By the late 1960s, many popular rock bands had largely outgrown the standard concert halls and rock-oriented nightclubs generally reserved for live performances. Bands such as Led Zeppelin, Pink Floyd, The Who, The Rolling Stones and others needed to find venues large enough to accommodate many thousands of fans as well as more elaborate stage, sound and lighting equipment. The solution was to book these larger-than-life bands into sports stadiums and other open air arenas.
Stadium rock performances often employed state-of-the-art light shows and pyrotechnics to instill a sense of shock and awe into audience members, many of whom could not see the actual performers from their upper deck seats. The music itself generally featured heavy amplification and power chords as a replacement for intimate vocals or intricate harmonies. These bands soon learned that audiences responded better to over-the-top vocals and strong anthemic hooks.
By the late 1970s, many of these bands had become household names, including Queen, Styx, Kansas, Boston and Meatloaf. These rock concerts became major media and social events, especially if two or more popular bands were on the bill. Arena rock venues became small cities for a few hours, complete with their own food services, medical support and law enforcement.
During the early 1980s, however, public interest in these bands started to wane. Many of the bands popular during the 1970s, such as Aerosmith and Kansas, lost a number of their members to drug abuse and other excesses associated with their former lifestyles. Ticket sales to stadium rock concerts dropped off significantly, although a few bands such as U2 could still fill arena seats. By the mid-1980s, arena or stadium rock had largely become an outdated form of entertainment.

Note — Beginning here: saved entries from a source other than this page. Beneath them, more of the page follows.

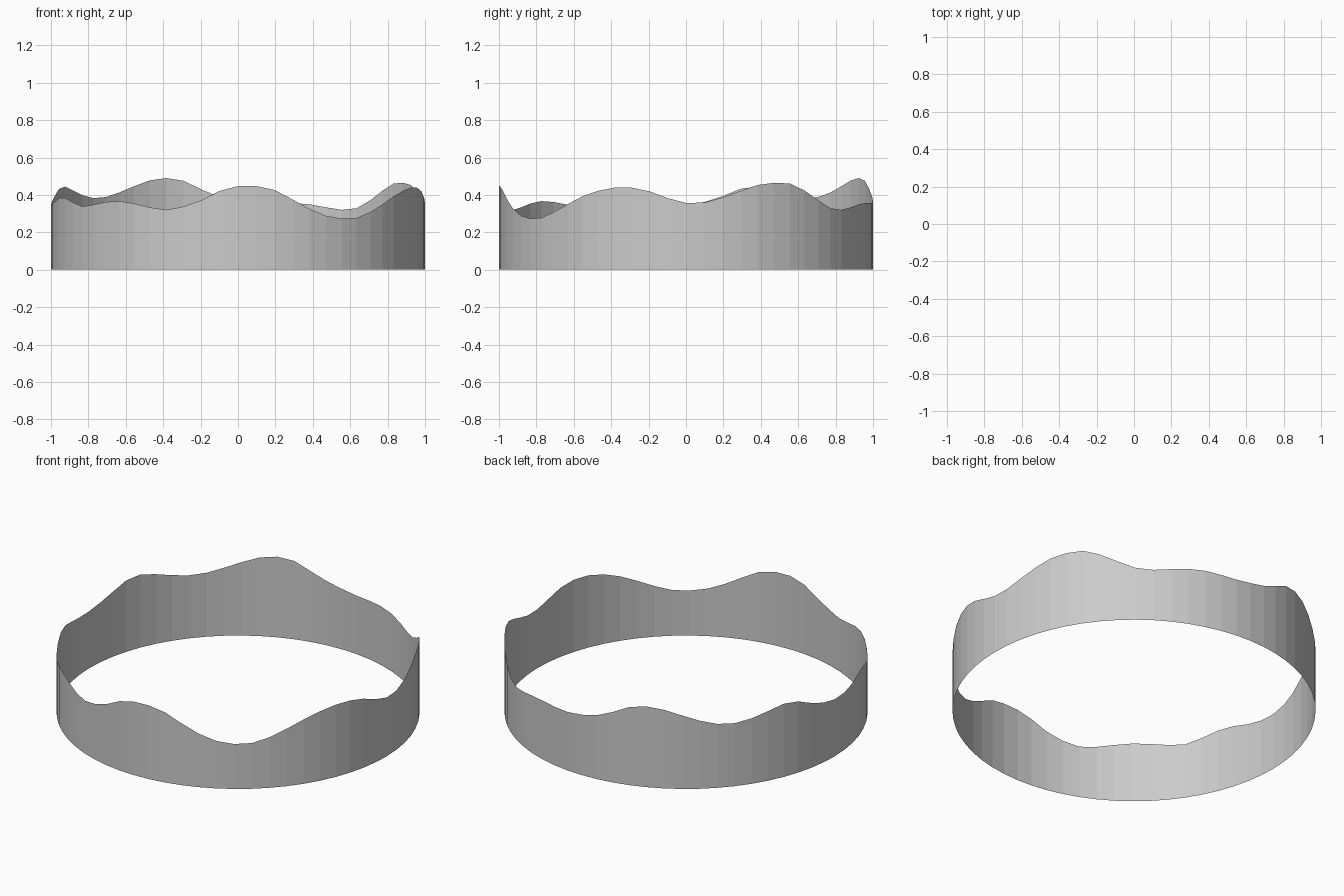
import bpy, bmesh, math

if "Cube" in bpy.data.objects:
    bpy.data.objects.remove(bpy.data.objects["Cube"])

SEGMENTS = 64
RADIUS = 1.0

# Rim height profile: (angle in degrees, height)
RIM = [
    (3, .353), (10, .38), (18, .428), (23, .455), (29, .465), (34, .46),
    (44, .38), (49, .337), (56, .32), (64, .34), (70, .355), (75, .357),
    (84, .355), (91, .37), (98, .402), (107, .476), (112.5, .49), (118.5, .476),
    (126, .433), (134, .391), (141, .383), (150, .414), (157, .444),
    (163, .433), (171, .378), (177, .353), (183, .345), (191, .362), (199, .387),
    (204, .38), (213, .338), (219, .347), (225.5, .363), (230, .367),
    (237, .352), (247.5, .32), (258, .367), (267, .438), (274, .449),
    (281, .428), (291, .337), (298, .289), (304, .273), (311, .283),
    (318, .33), (327, .396), (335, .433), (340, .441), (348.6, .42), (354, .385),
]


def rim_height(angle):
    """Smooth periodic interpolation of the rim profile."""
    n = len(RIM)

    def knot(k):
        return RIM[k % n][0] + 360 * (k // n), RIM[k % n][1]

    def slope(k):
        (a, p), (b, q), (c, r) = knot(k - 1), knot(k), knot(k + 1)
        s, t = (q - p) / (b - a), (r - q) / (c - b)
        return (s * (c - b) + t * (b - a)) / (c - a)

    if angle < RIM[0][0]:
        angle += 360
    i = max(k for k in range(n) if RIM[k][0] <= angle)
    (a, p), (b, q) = knot(i), knot(i + 1)
    d = b - a
    t = (angle - a) / d
    return ((2*t**3 - 3*t**2 + 1) * p + (t**3 - 2*t**2 + t) * d * slope(i)
            + (3*t**2 - 2*t**3) * q + (t**3 - t**2) * d * slope(i + 1))


# Single-sheet ring wall with wavy upper rim
bm = bmesh.new()
columns = []
for i in range(SEGMENTS):
    deg = 360 * i / SEGMENTS
    x, y = RADIUS * math.cos(math.radians(deg)), RADIUS * math.sin(math.radians(deg))
    columns.append((bm.verts.new((x, y, 0)), bm.verts.new((x, y, rim_height(deg)))))
for i, (low, high) in enumerate(columns):
    next_low, next_high = columns[(i + 1) % SEGMENTS]
    bm.faces.new((low, next_low, next_high, high))

mesh = bpy.data.meshes.new("wavy_ring_wall")
bm.to_mesh(mesh)
bm.free()
bpy.context.collection.objects.link(bpy.data.objects.new("wavy_ring_wall", mesh))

Some music critics say there is a difference between true stadium rock and rock music played in a stadium. Certain modern bands have the ability to fill an entire sports arena or stadium with fans, but they still perform the style of music which made them popular in the first place. The original stadium rock bands, most notably KISS and Queen, often wrote music with a stadium audience in mind. Queen's anthemic song "We Will Rock You", for example, encouraged thousands of fans to stomp and clap in unison as singer Freddy Mercury belted out the lyrics.
Although the genre of rock music known as "stadium rock" may have collapsed under its own weight, many older fans still remember the times when going to a rock concert was truly a memorable event. Some bands who established their reputations during the stadium era have also reformed in recent years, although they may not perform in the same oversized venues as they once did.